*Task*:
Word for word, return the lines from the start of the entries below through the line that has "m.use_nodes = True".

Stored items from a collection

━━━━━━━━

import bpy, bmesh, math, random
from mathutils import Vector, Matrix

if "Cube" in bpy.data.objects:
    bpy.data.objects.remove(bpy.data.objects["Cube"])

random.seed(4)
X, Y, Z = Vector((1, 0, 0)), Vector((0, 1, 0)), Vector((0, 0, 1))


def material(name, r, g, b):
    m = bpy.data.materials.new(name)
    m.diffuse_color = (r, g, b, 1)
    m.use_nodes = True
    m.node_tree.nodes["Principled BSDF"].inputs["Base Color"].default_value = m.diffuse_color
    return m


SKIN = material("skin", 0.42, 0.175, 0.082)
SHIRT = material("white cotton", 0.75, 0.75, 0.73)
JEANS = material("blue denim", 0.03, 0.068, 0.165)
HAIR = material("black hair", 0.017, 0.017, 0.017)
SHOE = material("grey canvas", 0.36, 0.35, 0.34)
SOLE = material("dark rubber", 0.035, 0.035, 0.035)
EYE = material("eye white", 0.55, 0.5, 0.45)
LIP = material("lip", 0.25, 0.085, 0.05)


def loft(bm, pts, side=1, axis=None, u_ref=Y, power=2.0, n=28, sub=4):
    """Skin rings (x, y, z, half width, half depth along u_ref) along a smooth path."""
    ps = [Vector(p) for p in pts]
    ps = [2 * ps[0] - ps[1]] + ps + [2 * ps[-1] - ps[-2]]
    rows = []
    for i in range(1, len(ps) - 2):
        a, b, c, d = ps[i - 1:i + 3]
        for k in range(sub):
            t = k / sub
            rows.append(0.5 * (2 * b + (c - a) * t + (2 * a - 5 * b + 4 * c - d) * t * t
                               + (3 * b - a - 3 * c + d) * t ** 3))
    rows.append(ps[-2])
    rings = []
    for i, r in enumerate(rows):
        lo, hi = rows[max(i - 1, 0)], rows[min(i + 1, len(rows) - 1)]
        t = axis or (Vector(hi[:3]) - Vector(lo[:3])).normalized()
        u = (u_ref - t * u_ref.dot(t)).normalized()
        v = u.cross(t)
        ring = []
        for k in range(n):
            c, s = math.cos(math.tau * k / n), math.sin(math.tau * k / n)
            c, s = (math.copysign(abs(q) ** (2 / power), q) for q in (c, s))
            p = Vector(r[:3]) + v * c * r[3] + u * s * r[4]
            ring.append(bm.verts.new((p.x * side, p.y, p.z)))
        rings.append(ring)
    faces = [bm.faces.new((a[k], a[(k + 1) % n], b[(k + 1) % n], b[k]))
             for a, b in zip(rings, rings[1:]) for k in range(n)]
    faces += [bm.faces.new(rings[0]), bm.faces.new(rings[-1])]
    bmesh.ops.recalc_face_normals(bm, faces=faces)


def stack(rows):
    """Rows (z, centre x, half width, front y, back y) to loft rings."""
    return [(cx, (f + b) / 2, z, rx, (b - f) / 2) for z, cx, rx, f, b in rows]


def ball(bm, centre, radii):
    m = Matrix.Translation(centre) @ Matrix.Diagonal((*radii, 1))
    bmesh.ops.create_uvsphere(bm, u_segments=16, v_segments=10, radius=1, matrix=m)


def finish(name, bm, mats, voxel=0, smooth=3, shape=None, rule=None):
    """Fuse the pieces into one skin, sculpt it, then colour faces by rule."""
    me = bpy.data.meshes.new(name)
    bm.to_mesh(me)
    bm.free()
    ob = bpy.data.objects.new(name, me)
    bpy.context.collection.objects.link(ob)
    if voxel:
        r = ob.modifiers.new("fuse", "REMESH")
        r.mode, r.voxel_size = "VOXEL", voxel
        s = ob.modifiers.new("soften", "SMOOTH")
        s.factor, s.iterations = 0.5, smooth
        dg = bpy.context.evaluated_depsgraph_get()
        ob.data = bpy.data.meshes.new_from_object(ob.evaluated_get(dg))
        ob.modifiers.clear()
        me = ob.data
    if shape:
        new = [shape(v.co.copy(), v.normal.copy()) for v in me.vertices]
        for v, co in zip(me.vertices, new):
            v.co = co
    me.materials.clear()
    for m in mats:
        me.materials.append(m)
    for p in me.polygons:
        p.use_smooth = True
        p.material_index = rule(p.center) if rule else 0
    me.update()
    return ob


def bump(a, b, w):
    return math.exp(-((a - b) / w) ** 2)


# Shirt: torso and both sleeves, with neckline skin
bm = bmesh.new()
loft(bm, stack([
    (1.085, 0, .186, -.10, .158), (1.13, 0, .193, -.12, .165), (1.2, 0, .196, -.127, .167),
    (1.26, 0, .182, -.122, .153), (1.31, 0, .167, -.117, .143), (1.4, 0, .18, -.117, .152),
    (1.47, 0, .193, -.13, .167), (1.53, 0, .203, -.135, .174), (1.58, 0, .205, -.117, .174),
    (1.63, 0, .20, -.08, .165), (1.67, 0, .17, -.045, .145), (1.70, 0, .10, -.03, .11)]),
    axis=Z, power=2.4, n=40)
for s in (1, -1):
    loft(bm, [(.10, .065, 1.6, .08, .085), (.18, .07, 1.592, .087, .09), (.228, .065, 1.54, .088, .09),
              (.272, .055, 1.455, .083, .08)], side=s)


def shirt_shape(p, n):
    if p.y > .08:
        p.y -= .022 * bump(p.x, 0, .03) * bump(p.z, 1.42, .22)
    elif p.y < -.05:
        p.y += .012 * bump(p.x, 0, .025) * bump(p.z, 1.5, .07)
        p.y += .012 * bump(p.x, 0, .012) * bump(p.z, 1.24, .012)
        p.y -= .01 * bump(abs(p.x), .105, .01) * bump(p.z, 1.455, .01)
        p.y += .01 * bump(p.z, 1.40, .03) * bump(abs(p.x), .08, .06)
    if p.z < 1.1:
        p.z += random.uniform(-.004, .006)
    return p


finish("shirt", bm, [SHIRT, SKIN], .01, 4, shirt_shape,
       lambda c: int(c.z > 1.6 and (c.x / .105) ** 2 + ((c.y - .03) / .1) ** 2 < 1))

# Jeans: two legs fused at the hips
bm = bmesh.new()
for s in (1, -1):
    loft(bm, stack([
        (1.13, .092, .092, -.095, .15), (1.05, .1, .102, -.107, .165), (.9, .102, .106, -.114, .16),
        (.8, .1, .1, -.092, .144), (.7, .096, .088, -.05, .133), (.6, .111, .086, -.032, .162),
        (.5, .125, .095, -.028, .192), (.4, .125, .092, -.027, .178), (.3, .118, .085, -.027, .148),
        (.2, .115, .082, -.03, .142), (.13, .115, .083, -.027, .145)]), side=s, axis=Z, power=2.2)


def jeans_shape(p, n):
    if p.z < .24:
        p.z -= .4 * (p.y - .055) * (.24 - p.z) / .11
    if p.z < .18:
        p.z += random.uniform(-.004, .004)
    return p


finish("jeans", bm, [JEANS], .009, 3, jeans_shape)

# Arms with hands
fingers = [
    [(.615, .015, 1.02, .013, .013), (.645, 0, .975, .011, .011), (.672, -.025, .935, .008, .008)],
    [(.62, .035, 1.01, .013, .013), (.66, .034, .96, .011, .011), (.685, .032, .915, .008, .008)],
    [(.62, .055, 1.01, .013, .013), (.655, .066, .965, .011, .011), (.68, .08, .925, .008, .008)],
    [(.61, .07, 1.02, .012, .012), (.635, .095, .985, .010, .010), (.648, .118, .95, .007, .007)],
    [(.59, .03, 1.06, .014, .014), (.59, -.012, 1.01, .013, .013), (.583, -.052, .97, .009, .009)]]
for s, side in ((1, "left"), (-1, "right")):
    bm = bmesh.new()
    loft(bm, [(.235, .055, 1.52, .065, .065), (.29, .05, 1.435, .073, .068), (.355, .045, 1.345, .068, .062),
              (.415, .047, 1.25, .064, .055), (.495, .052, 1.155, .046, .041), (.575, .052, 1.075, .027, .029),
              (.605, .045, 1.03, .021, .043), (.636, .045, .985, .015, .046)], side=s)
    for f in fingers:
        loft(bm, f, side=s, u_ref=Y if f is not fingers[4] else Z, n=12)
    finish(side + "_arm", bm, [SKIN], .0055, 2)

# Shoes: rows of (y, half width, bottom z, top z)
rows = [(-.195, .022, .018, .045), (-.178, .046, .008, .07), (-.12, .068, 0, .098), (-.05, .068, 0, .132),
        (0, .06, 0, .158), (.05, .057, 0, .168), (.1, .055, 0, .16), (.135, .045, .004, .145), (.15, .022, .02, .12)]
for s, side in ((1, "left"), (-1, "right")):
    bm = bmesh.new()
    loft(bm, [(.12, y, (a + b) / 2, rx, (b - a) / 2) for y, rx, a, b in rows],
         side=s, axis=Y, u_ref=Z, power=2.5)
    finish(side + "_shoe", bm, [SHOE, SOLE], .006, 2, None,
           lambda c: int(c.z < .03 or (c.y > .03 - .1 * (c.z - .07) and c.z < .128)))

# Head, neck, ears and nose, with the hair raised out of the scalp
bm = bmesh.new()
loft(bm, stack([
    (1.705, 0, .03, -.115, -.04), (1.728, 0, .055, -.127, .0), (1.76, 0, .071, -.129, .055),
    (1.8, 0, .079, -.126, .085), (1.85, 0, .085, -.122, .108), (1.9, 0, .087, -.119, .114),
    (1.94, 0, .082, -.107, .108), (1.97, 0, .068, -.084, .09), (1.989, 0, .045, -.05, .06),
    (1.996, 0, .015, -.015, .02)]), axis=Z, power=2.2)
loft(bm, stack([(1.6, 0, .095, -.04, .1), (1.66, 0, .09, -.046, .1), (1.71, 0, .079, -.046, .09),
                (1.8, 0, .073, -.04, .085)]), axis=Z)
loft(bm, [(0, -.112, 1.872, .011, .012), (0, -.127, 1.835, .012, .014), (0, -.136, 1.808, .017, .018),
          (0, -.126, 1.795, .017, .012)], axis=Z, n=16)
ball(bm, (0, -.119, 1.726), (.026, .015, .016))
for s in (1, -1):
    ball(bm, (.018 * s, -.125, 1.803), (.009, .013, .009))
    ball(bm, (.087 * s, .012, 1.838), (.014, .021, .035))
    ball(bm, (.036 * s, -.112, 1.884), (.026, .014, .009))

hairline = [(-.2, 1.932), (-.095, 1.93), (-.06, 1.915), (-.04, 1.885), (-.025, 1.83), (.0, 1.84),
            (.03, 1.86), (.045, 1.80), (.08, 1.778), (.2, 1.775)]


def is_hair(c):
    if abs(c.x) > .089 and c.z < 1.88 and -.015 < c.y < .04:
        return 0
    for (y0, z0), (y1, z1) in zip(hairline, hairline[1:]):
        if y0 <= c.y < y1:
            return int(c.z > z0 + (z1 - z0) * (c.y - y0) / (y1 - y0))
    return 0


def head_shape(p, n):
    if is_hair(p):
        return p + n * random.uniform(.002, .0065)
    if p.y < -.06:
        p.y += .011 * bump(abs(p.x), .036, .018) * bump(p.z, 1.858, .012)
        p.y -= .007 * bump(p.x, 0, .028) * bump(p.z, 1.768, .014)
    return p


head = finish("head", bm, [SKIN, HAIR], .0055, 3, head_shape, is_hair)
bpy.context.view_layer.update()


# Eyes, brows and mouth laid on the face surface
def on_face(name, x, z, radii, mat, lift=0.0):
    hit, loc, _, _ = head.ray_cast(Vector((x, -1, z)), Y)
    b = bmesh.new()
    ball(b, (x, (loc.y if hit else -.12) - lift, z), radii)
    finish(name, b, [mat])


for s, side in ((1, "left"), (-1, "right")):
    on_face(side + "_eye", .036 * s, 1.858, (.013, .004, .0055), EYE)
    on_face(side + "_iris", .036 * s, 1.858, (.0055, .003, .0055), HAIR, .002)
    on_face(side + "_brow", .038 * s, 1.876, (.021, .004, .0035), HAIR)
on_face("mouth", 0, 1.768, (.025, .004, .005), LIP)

━━━━━━━━

*Task output*:
import bpy, bmesh, math, random
from mathutils import Vector, Matrix

if "Cube" in bpy.data.objects:
    bpy.data.objects.remove(bpy.data.objects["Cube"])

random.seed(4)
X, Y, Z = Vector((1, 0, 0)), Vector((0, 1, 0)), Vector((0, 0, 1))


def material(name, r, g, b):
    m = bpy.data.materials.new(name)
    m.diffuse_color = (r, g, b, 1)
    m.use_nodes = True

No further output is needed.